From the data below, set down exactly the lines between the one holding "for point, (a, z)" and the one holding "smooth(base)", inclusive, and no others.

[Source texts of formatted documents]
========================
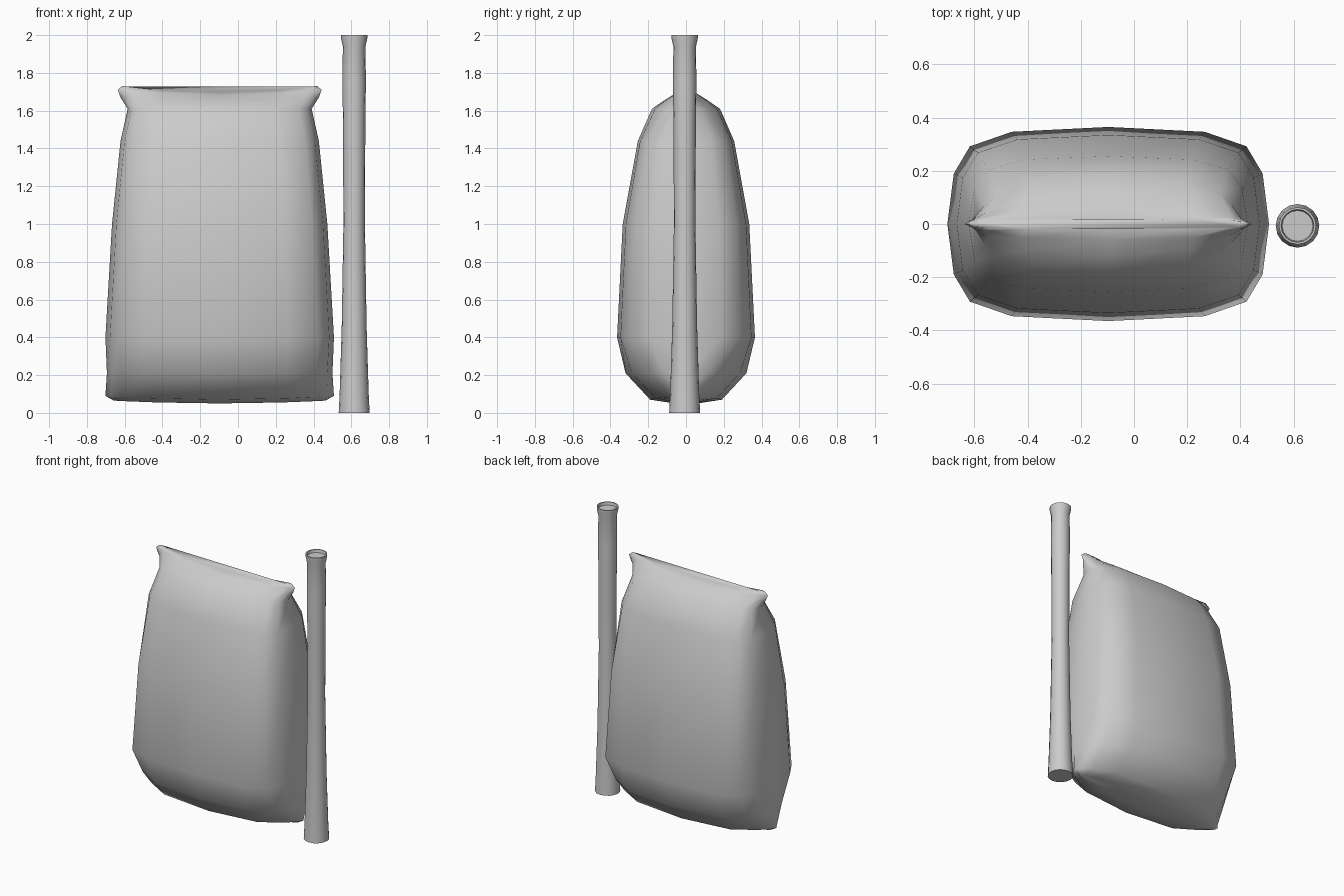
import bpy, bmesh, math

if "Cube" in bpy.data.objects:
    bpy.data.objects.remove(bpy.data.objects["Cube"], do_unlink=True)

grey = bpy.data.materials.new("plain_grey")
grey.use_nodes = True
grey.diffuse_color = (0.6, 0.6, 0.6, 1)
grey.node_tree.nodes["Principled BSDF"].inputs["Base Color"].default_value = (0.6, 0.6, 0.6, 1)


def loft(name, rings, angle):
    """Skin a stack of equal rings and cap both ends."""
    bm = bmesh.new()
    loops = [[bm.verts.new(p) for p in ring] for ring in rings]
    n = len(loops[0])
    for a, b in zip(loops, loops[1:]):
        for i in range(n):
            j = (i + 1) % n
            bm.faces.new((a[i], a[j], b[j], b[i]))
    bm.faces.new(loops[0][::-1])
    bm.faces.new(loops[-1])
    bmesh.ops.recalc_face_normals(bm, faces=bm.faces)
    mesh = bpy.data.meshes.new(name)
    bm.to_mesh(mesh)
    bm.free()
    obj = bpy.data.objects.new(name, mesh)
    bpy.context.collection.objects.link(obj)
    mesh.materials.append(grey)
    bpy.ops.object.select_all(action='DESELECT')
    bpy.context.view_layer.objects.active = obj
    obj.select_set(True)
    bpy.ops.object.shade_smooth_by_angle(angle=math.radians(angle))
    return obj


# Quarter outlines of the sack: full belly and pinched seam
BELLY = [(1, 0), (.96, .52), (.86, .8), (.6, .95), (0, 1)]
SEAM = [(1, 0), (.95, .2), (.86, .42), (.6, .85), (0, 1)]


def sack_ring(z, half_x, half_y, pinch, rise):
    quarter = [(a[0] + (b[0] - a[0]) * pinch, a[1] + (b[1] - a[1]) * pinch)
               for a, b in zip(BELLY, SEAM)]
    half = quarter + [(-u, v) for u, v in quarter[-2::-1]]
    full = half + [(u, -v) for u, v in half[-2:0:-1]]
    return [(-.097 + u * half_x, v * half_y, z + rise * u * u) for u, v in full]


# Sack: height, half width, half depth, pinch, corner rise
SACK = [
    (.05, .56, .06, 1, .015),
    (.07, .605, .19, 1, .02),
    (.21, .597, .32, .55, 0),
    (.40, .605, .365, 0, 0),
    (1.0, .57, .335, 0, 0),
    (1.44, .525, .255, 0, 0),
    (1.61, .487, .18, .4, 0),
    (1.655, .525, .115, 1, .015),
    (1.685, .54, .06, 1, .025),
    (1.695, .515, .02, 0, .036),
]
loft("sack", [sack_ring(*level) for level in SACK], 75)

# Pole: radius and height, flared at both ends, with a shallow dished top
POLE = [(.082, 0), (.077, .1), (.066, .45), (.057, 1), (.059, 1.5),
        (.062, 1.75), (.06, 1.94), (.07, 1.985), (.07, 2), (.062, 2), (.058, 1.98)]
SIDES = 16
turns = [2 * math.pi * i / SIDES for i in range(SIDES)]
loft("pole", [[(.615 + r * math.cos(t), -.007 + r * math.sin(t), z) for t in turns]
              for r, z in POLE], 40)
========================
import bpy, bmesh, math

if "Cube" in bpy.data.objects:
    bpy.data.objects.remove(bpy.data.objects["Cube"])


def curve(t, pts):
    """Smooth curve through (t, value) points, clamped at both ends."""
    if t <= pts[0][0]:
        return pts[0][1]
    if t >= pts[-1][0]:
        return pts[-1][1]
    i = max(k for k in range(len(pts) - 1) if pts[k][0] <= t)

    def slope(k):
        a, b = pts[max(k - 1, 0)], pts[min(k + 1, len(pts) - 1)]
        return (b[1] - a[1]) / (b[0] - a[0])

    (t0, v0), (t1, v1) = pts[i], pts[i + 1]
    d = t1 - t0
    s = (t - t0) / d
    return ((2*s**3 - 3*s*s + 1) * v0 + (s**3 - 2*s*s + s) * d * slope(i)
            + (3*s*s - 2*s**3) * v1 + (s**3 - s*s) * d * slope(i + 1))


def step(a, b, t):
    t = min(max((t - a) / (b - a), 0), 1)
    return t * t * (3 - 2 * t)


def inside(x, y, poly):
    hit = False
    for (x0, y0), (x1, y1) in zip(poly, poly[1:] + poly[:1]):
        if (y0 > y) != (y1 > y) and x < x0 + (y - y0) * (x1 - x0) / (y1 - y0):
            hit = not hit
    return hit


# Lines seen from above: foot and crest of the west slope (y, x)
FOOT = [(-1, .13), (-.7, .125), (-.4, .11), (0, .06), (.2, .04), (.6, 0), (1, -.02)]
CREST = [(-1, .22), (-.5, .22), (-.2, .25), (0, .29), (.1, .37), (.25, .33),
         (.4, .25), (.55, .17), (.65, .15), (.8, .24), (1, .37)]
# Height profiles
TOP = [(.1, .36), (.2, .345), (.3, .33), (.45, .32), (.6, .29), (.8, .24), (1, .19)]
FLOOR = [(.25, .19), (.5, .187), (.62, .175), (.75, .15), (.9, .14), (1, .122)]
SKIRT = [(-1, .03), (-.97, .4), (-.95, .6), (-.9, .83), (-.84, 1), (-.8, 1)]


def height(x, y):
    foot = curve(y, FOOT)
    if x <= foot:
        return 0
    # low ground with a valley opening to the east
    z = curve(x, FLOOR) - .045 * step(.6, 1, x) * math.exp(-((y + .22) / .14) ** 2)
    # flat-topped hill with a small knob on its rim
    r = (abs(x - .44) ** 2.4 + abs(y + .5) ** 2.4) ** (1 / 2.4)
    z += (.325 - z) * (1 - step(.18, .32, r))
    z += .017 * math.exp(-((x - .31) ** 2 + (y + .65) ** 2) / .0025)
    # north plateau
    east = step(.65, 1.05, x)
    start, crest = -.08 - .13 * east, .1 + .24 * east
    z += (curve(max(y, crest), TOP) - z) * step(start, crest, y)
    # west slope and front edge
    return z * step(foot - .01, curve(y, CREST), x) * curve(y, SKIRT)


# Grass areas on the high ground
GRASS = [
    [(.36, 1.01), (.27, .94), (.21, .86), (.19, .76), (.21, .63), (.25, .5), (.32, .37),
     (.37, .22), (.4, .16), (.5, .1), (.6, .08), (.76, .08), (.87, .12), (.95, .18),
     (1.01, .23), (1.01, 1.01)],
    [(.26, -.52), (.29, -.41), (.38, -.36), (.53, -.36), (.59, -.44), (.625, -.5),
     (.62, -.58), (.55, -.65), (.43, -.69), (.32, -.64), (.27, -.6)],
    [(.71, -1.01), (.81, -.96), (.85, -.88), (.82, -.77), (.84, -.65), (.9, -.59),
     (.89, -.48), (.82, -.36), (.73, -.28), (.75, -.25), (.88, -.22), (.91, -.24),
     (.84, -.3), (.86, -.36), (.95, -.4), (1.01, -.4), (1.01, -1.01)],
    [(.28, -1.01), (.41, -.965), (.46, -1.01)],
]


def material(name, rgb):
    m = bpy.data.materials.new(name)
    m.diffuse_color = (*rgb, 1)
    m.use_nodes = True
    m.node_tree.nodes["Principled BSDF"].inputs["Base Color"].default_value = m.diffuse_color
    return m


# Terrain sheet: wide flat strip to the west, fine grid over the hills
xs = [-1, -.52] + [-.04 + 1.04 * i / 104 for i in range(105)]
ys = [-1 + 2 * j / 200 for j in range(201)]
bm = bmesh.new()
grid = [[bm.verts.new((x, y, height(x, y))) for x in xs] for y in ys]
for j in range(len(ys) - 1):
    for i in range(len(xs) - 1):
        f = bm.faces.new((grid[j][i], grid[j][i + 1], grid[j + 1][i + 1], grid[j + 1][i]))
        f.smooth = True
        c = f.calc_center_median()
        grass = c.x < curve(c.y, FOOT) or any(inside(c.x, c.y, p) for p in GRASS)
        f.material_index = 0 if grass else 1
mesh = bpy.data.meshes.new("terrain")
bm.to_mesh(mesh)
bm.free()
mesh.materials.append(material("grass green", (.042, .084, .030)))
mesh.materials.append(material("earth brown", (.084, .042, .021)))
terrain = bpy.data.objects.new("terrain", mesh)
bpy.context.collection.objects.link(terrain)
========================
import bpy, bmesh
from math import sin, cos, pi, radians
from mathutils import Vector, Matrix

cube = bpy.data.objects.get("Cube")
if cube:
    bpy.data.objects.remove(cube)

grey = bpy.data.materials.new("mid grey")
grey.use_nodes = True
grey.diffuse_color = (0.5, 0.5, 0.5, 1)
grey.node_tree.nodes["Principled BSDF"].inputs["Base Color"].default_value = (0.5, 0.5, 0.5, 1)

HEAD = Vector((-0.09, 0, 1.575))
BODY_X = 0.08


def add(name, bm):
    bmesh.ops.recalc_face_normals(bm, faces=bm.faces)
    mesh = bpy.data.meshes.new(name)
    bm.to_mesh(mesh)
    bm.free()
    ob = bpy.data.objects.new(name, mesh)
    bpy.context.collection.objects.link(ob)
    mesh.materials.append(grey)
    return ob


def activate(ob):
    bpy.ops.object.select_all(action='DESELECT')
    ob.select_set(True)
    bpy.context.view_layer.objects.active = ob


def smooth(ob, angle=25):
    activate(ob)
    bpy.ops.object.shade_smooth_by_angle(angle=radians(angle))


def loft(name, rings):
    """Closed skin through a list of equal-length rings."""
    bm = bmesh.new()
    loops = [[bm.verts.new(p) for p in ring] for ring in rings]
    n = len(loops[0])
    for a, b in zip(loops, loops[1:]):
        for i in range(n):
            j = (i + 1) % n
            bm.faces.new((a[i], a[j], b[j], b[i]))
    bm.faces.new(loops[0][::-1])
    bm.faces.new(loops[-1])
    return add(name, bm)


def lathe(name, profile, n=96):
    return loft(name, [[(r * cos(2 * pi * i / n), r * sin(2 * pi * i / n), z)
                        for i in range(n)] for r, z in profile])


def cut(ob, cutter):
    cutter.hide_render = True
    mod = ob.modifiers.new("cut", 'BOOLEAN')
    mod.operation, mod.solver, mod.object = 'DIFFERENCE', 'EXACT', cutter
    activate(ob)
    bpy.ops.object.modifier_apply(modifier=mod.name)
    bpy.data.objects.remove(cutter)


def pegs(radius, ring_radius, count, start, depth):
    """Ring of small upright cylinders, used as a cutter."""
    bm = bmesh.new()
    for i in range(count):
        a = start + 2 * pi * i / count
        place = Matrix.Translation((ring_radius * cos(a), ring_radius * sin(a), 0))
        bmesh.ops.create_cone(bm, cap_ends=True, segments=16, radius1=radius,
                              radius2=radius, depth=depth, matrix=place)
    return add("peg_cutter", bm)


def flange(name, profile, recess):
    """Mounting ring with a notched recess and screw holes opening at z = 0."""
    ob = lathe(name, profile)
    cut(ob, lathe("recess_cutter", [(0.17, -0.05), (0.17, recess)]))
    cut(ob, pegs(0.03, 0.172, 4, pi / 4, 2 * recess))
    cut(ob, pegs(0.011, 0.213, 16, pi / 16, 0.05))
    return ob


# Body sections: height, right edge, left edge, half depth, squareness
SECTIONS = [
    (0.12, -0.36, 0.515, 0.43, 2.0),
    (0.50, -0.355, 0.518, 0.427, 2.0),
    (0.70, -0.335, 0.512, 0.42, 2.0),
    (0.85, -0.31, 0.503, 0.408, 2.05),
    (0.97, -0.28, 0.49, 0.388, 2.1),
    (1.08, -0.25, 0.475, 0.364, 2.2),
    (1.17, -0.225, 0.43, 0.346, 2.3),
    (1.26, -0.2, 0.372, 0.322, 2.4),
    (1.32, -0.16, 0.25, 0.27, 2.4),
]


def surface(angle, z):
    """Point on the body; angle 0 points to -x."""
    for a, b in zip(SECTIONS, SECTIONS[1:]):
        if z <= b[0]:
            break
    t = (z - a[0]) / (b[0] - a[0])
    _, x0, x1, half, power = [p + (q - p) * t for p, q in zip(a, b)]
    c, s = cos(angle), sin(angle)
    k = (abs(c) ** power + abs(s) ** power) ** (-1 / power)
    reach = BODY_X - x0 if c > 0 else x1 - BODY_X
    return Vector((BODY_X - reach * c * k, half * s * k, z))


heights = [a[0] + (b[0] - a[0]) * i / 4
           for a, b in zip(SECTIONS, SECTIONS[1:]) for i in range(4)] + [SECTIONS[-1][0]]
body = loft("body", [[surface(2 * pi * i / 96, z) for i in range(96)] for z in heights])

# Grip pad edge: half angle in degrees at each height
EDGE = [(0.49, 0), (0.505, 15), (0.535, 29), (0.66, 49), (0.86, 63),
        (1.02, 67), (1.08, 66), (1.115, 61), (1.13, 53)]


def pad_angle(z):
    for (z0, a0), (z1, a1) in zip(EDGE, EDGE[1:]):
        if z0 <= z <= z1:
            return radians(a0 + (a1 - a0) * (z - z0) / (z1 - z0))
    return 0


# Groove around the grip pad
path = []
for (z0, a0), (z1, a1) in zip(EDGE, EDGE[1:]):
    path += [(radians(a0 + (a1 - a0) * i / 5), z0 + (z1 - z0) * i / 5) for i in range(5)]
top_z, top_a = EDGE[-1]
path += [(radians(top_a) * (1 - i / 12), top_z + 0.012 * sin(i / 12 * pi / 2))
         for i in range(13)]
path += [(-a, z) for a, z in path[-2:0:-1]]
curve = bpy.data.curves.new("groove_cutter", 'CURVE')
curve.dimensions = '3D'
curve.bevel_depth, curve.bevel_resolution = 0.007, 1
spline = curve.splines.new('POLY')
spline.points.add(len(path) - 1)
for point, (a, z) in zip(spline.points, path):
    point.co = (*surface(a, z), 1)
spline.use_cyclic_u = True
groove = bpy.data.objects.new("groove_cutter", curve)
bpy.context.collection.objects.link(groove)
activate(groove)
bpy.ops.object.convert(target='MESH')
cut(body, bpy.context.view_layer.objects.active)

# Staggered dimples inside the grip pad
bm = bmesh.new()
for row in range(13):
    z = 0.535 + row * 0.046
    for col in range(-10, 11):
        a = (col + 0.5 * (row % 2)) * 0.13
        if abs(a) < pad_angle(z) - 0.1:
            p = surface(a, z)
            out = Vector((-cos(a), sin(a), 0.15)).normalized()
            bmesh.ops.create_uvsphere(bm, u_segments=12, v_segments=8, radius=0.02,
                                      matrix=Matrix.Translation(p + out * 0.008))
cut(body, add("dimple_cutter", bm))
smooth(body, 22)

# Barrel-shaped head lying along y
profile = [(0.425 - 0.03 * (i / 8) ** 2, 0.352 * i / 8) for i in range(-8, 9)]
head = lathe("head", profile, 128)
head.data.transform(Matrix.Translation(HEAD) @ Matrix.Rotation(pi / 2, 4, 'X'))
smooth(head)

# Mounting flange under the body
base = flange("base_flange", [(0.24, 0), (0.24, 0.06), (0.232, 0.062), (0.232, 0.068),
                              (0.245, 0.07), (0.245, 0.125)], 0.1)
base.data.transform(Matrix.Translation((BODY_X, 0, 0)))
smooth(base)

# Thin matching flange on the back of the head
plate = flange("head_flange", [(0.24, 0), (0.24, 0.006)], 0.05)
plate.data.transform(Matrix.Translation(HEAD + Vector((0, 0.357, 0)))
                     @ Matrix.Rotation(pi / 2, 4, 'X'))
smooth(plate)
========================
* [Answer below]
for point, (a, z) in zip(spline.points, path):
    point.co = (*surface(a, z), 1)
spline.use_cyclic_u = True
groove = bpy.data.objects.new("groove_cutter", curve)
bpy.context.collection.objects.link(groove)
activate(groove)
bpy.ops.object.convert(target='MESH')
cut(body, bpy.context.view_layer.objects.active)

# Staggered dimples inside the grip pad
bm = bmesh.new()
for row in range(13):
    z = 0.535 + row * 0.046
    for col in range(-10, 11):
        a = (col + 0.5 * (row % 2)) * 0.13
        if abs(a) < pad_angle(z) - 0.1:
            p = surface(a, z)
            out = Vector((-cos(a), sin(a), 0.15)).normalized()
            bmesh.ops.create_uvsphere(bm, u_segments=12, v_segments=8, radius=0.02,
                                      matrix=Matrix.Translation(p + out * 0.008))
cut(body, add("dimple_cutter", bm))
smooth(body, 22)

# Barrel-shaped head lying along y
profile = [(0.425 - 0.03 * (i / 8) ** 2, 0.352 * i / 8) for i in range(-8, 9)]
head = lathe("head", profile, 128)
head.data.transform(Matrix.Translation(HEAD) @ Matrix.Rotation(pi / 2, 4, 'X'))
smooth(head)

# Mounting flange under the body
base = flange("base_flange", [(0.24, 0), (0.24, 0.06), (0.232, 0.062), (0.232, 0.068),
                              (0.245, 0.07), (0.245, 0.125)], 0.1)
base.data.transform(Matrix.Translation((BODY_X, 0, 0)))
smooth(base)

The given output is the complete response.